“They stopped offering theater as a class at Vicenza High School, so I looked for an alternative,” William said.
He’s performed in many shows, to include “Monologue Night,” in 2018 and three shows in 2021. Most recently, William had roles in “It’s a Wonderful Life,” and a energetic performance as the “Wadsworth,” the butler in “Clue” in March.
At first, Christian, 15, was also on stage. But, he took to more technical aspects after lighting an improvisation comedy as William was on stage. Christian then helped with “Unforgettable Laughter” and “It's a Wonderful Life.” Now, Christian is returning to the stage for “As the World Goes Round,” the upcoming musical at Soldiers’ Theatre. The show will be in May.
“I’ve enjoyed helping William find the nuances in his performances, while working with Christian on the technical specifics of lighting the stage,” said Brees, noting the different approaches each brother takes to theater. “Both of them love and enjoy the process, the people and the excitement of providing quality entertainment to the community.”
Rehearsals for “Clue” were intense and posed challenges, with the cast on stage every night of the week for several hours, for more than a month. William’s part required all his energy.
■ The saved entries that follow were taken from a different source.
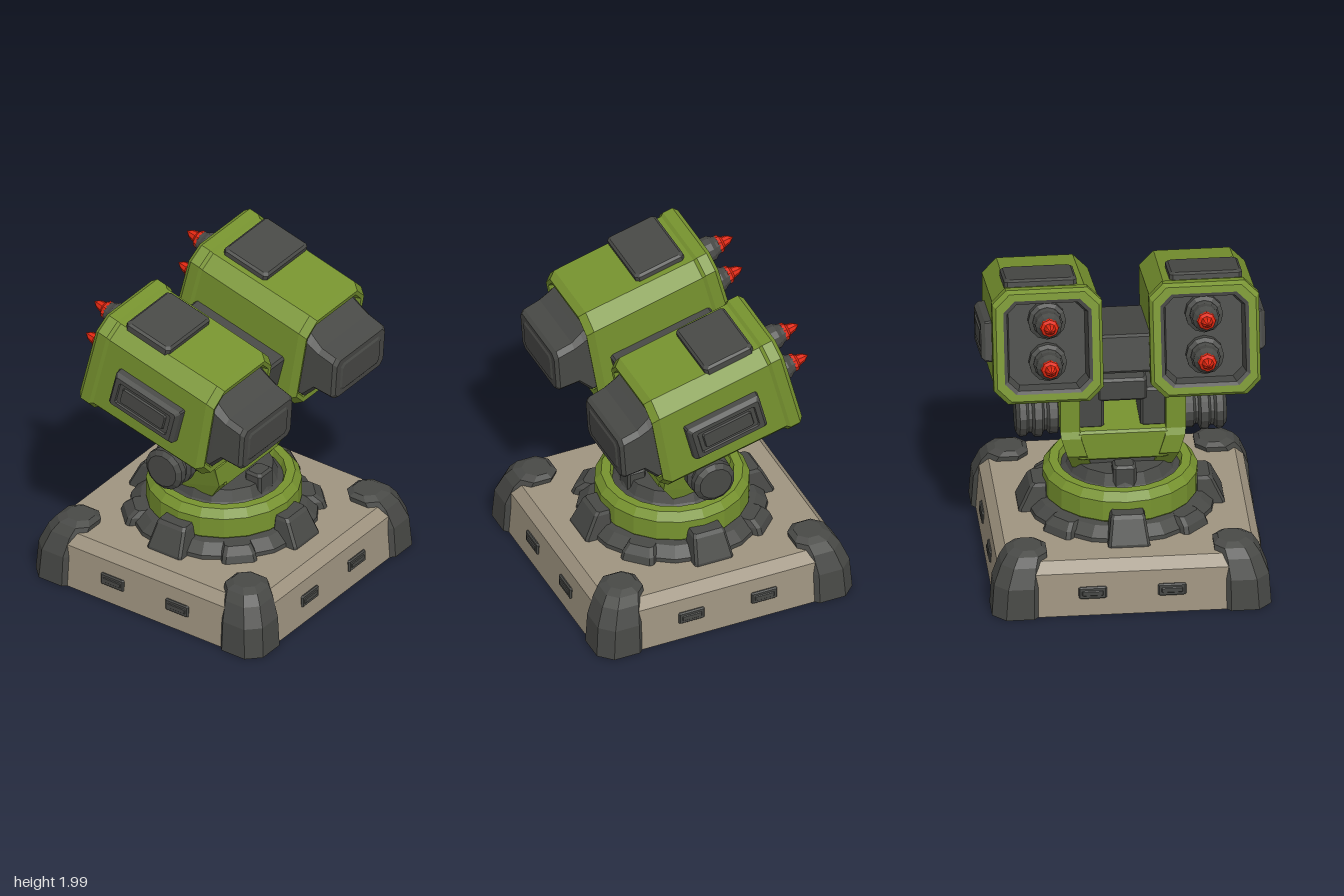
import * as THREE from 'three';

const mat = (name, color) => {
  const m = new THREE.MeshStandardMaterial({ color });
  m.name = name;
  return m;
};

// Octagonal ring at height y: half sizes hx, hz, corner cut c, centre cx, cz, tilt t
const oct = (y, hx, hz, c, cx = 0, cz = 0, t = 0) =>
  [[hx, hz - c], [hx, c - hz], [hx - c, -hz], [c - hx, -hz],
    [-hx, c - hz], [-hx, hz - c], [c - hx, hz], [hx - c, hz]]
    .map(([x, z]) => new THREE.Vector3(x + cx, y + t * (x + cx), z + cz));

// Faceted skin over a stack of rings, closed at either end if asked
function loft(rings, capStart = true, capEnd = true) {
  const pts = [];
  const n = rings[0].length;
  for (let r = 0; r < rings.length - 1; r++) {
    for (let i = 0; i < n; i++) {
      const j = (i + 1) % n, lo = rings[r], hi = rings[r + 1];
      pts.push(lo[i], lo[j], hi[j], lo[i], hi[j], hi[i]);
    }
  }
  const last = rings[rings.length - 1];
  for (let i = 1; i < n - 1; i++) {
    if (capStart) pts.push(rings[0][0], rings[0][i + 1], rings[0][i]);
    if (capEnd) pts.push(last[0], last[i], last[i + 1]);
  }
  const g = new THREE.BufferGeometry().setFromPoints(pts);
  g.computeVertexNormals();
  return g;
}

function lathe(profile, sides) {
  const g = new THREE.LatheGeometry(profile.map(p => new THREE.Vector2(...p)), sides).toNonIndexed();
  g.computeVertexNormals();
  return g;
}

export function createModel() {
  const green = mat('olive green', 0x77932f);
  const dark = mat('dark grey', 0x484946);
  const beige = mat('warm beige', 0x9f9480);
  const red = mat('warhead red', 0xe0260f);

  const model = new THREE.Group();
  const add = (parent, name, geo, material, x = 0, y = 0, z = 0) => {
    const m = new THREE.Mesh(geo, material);
    m.name = name;
    m.position.set(x, y, z);
    parent.add(m);
    return m;
  };
  const box = (w, h, d, c = 0.015) => loft([
    oct(-h / 2, w / 2 - c, d / 2 - c, c), oct(c - h / 2, w / 2, d / 2, c),
    oct(h / 2 - c, w / 2, d / 2, c), oct(h / 2, w / 2 - c, d / 2 - c, c)]);

  // Base plinth
  add(model, 'base', loft([oct(0, 0.82, 0.82, 0.2), oct(0.28, 0.8, 0.8, 0.2),
    oct(0.345, 0.745, 0.745, 0.2)]), beige);

  // Armoured corners, side vents and collar clamps, once per quarter turn
  const corner = loft([[0, 0.515, 0.845, 0.08], [0.2, 0.515, 0.832, 0.08], [0.32, 0.51, 0.785, 0.07],
    [0.375, 0.505, 0.745, 0.06], [0.397, 0.535, 0.7, 0.05]].map(([y, a, b, c]) =>
    oct(y, (b - a) / 2, (b - a) / 2, c, (a + b) / 2, (a + b) / 2)));
  const clamp = loft([oct(0.33, 0.09, 0.13, 0.015, 0.535), oct(0.36, 0.09, 0.125, 0.015, 0.532),
    oct(0.5, 0.055, 0.105, 0.015, 0.5), oct(0.52, 0.045, 0.095, 0.015, 0.49)]);
  const lug = loft([oct(0.33, 0.07, 0.11, 0.02, 0.55), oct(0.39, 0.06, 0.1, 0.02, 0.54),
    oct(0.43, 0.04, 0.08, 0.02, 0.51)]);
  for (let i = 0; i < 4; i++) {
    const quarter = new THREE.Group();
    quarter.name = 'baseQuarter';
    quarter.rotation.y = i * Math.PI / 2;
    model.add(quarter);
    add(quarter, 'cornerArmour', corner, dark);
    add(quarter, 'collarClamp', clamp, dark);
    add(quarter, 'collarLug', lug, dark).rotation.y = Math.PI / 4;
    for (const s of [-1, 1]) {
      add(quarter, 'ventFrame', box(0.03, 0.08, 0.17, 0.008), dark, 0.806, 0.15, s * 0.24);
      add(quarter, 'ventSlat', box(0.02, 0.035, 0.13, 0.005), dark, 0.816, 0.15, s * 0.24);
    }
  }

  // Turntable
  add(model, 'collar', lathe([[0.58, 0.33], [0.575, 0.37], [0.51, 0.425], [0.42, 0.44]], 16), dark);
  add(model, 'turntableRing', lathe([[0.455, 0.42], [0.47, 0.44], [0.47, 0.57], [0.43, 0.62],
    [0.375, 0.62], [0.355, 0.56]], 20), green);
  add(model, 'turntableFloor', lathe([[0.37, 0.57], [0.33, 0.6], [0.3, 0.67], [0, 0.68]], 16), dark);
  for (const s of [-1, 1]) add(model, 'turntableLug', box(0.12, 0.15, 0.14), dark, s * 0.26, 0.655, 0);

  // Yoke: two side plates leaning in at the foot, joined by a crosspiece
  const plate = new THREE.Shape([[-0.13, 0.64], [0.13, 0.64], [0.21, 0.76], [0.21, 0.9], [0.17, 0.95],
    [0.17, 1.24], [-0.2, 1.24], [-0.2, 0.92], [-0.22, 0.88], [-0.22, 0.76]].map(p => new THREE.Vector2(...p)));
  add(model, 'yokeCrosspiece', box(0.42, 0.2, 0.56), green, 0, 0.82, 0);
  add(model, 'yokeFoot', box(0.3, 0.12, 0.5), dark, 0, 0.69, 0);
  const pivot = lathe([[0.1, 0], [0.125, 0.01], [0.125, 0.06], [0.105, 0.075], [0.105, 0.09], [0.14, 0.105],
    [0.14, 0.15], [0.115, 0.165], [0.115, 0.185], [0.135, 0.2], [0.135, 0.24], [0.105, 0.262], [0, 0.262]], 14);
  for (const s of [-1, 1]) {
    const g = new THREE.ExtrudeGeometry(plate, { depth: 0.12, bevelEnabled: false });
    const p = g.attributes.position;
    for (let i = 0; i < p.count; i++) {
      const lean = 0.3 * Math.max(0, 0.9 - p.getY(i));
      p.setZ(i, p.getZ(i) + (s > 0 ? 0.26 : -0.38) - s * lean);
    }
    g.computeVertexNormals();
    add(model, 'yokeArm', g, green);
    add(model, 'yokeBearing', box(0.3, 0.26, 0.16), dark, 0, 1.04, s * 0.19);
    add(model, 'pivotDrum', pivot, dark, 0, 0.95, s * 0.375).rotation.x = s * Math.PI / 2;
  }
  add(model, 'cradleBlock', box(0.32, 0.15, 0.3), dark, 0, 1.17, 0);

  // Tilted launcher: local -x is the firing direction
  const launcher = new THREE.Group();
  launcher.name = 'launcher';
  launcher.position.set(0.005, 1.54, 0);
  launcher.rotation.z = -0.245;
  model.add(launcher);
  add(launcher, 'crossBeam', box(0.68, 0.24, 0.36), dark, 0, -0.1, 0);

  // Pod skins are lofted along the firing axis, with a recess at each end
  const shell = loft([
    oct(-0.38, 0.26, 0.26, 0.07, 0, 0, 0.08), oct(-0.45, 0.28, 0.275, 0.07, 0, 0, 0.08),
    oct(-0.455, 0.315, 0.295, 0.09, 0, 0, 0.08), oct(-0.41, 0.342, 0.32, 0.09, 0, 0, 0.08),
    oct(0.35, 0.342, 0.322, 0.085), oct(0.37, 0.355, 0.332, 0.085), oct(0.435, 0.355, 0.332, 0.085),
    oct(0.46, 0.335, 0.312, 0.085), oct(0.46, 0.29, 0.265, 0.07), oct(0.4, 0.28, 0.255, 0.07)], false, false);
  const bay = loft([oct(0.462, 0.292, 0.267, 0.07), oct(0.455, 0.27, 0.245, 0.06),
    oct(0.37, 0.255, 0.23, 0.06)], false, true);
  const exhaust = loft([
    oct(-0.682, 0.13, 0.245, 0.03, 0.02, 0, 0.18), oct(-0.66, 0.145, 0.262, 0.03, 0.02, 0, 0.18),
    oct(-0.54, 0.155, 0.265, 0.03, 0.02, 0, 0.1), oct(-0.47, 0.225, 0.268, 0.04, -0.02, 0, 0.08),
    oct(-0.37, 0.258, 0.268, 0.05, 0, 0, 0.08)]);
  const hatch = loft([oct(-0.69, 0.085, 0.19, 0.02, 0.02, 0, 0.18), oct(-0.68, 0.1, 0.205, 0.02, 0.02, 0, 0.18)]);
  const tube = lathe([[0.115, 0.36], [0.115, 0.42], [0.09, 0.435], [0.09, 0.46], [0.082, 0.475],
    [0.08, 0.53], [0.062, 0.555], [0.052, 0.585], [0, 0.586]], 12);
  const tip = lathe([[0, 0.572], [0.058, 0.574], [0.054, 0.595], [0.036, 0.61], [0.026, 0.65], [0, 0.682]], 8);
  const sidePanel = loft([oct(-0.02, 0.25, 0.13, 0.01), oct(0.035, 0.245, 0.125, 0.01),
    oct(0.06, 0.225, 0.105, 0.01), oct(0.06, 0.195, 0.078, 0.01), oct(0.05, 0.19, 0.073, 0.01),
    oct(0.05, 0.165, 0.055, 0.01), oct(0.062, 0.16, 0.05, 0.01)]);
  const topPanel = loft([oct(-0.02, 0.165, 0.22, 0.02), oct(0.03, 0.165, 0.22, 0.02),
    oct(0.043, 0.15, 0.205, 0.02)]);

  for (const s of [-1, 1]) {
    const pod = new THREE.Group();
    pod.name = s > 0 ? 'leftPod' : 'rightPod';
    pod.position.z = s * 0.475;
    launcher.add(pod);
    const along = (name, geo, material, v = 0) => {
      add(pod, name, geo, material, 0, v, 0).rotation.z = Math.PI / 2;
    };
    along('podShell', shell, green);
    along('missileBay', bay, dark);
    along('exhaustHousing', exhaust, dark);
    along('exhaustHatch', hatch, dark);
    for (const v of [0.15, -0.11]) {
      along('missileBody', tube, dark, v);
      along('missileTip', tip, red, v);
    }
    add(pod, 'sidePanel', sidePanel, dark, 0.015, -0.015, s * 0.325).rotation.x = s * Math.PI / 2;
    add(pod, 'topPanel', topPanel, dark, -0.15, 0.342, s * 0.025);
  }
  return model;
}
There were also lots of sound and light cues, sometimes synchronized with each other, Christian said.
“Not only did I have to pay more attention in general, but I also needed to do lighting cues at the same time as the sound cues,” Christian said.
Thankful that his brother shares his interests, William said they always try to help each other out if the other is struggling. They knew that with William in college and Christian still in high school, it would be harder for them to hang out. The theater allowed them to spend time together.
“His advice, after rehearsals, really keeps me pushing myself,” William said.
Their opinions sometimes differ, yet both agree that working at the theater offers an opportunity to give back to the community in a unique way. Plus, they meet many talented and funny community members that they wouldn’t meet in day-to-day life.
“It makes me feel good knowing I’ll have these experiences to look back on despite all the insanity of the last few years of my life between graduating high school, the pandemic and starting college,” William said.
For Brees, seeing their growth and development in both performing and technical aspects of the theater has meant a lot, he said.
“Although they have totally different personalities and perspectives, they are both dependable and dedicated and quick to learn all aspects of theater,” Brees said. “It's been exciting to work with such talented volunteers.”